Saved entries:
################

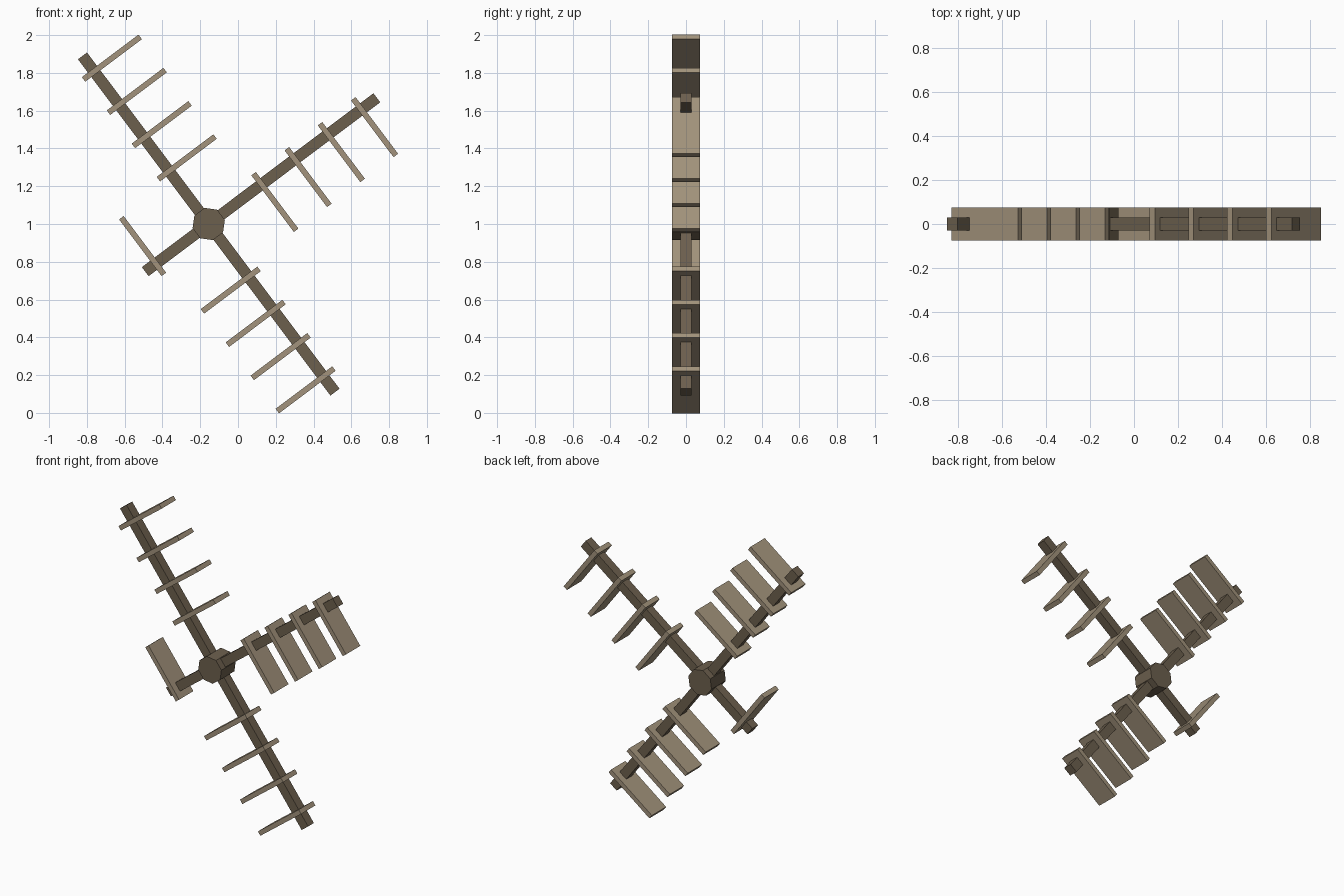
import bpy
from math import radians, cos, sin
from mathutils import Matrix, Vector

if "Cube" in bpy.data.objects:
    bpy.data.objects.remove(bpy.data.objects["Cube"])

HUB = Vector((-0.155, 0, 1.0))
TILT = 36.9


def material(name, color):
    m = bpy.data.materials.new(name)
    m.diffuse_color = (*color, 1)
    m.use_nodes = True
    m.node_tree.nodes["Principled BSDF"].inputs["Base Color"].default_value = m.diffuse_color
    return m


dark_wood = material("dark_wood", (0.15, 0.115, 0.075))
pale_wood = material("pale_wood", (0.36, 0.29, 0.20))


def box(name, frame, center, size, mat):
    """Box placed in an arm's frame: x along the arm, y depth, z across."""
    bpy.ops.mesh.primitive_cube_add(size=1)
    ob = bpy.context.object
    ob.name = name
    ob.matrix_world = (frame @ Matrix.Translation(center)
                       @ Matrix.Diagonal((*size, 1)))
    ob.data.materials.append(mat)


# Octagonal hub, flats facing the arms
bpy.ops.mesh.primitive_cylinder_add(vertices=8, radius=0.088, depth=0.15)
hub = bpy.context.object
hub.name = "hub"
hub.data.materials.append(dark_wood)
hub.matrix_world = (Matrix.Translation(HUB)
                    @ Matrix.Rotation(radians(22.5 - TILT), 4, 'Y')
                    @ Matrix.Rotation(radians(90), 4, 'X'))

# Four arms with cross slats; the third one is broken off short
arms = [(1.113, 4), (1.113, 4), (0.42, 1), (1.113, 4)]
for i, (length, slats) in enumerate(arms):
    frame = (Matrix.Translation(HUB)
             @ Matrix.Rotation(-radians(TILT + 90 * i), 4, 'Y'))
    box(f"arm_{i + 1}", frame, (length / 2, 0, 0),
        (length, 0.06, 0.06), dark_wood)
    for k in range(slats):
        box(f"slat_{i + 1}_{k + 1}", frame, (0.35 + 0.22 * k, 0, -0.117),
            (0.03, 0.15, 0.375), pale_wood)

################

◆ **TASK GOAL**
Copy out every line in the entries above that holds "frame".

◆ **SOLUTION**
def box(name, frame, center, size, mat):
    """Box placed in an arm's frame: x along the arm, y depth, z across."""
    ob.matrix_world = (frame @ Matrix.Translation(center)
    frame = (Matrix.Translation(HUB)
    box(f"arm_{i + 1}", frame, (length / 2, 0, 0),
        box(f"slat_{i + 1}_{k + 1}", frame, (0.35 + 0.22 * k, 0, -0.117),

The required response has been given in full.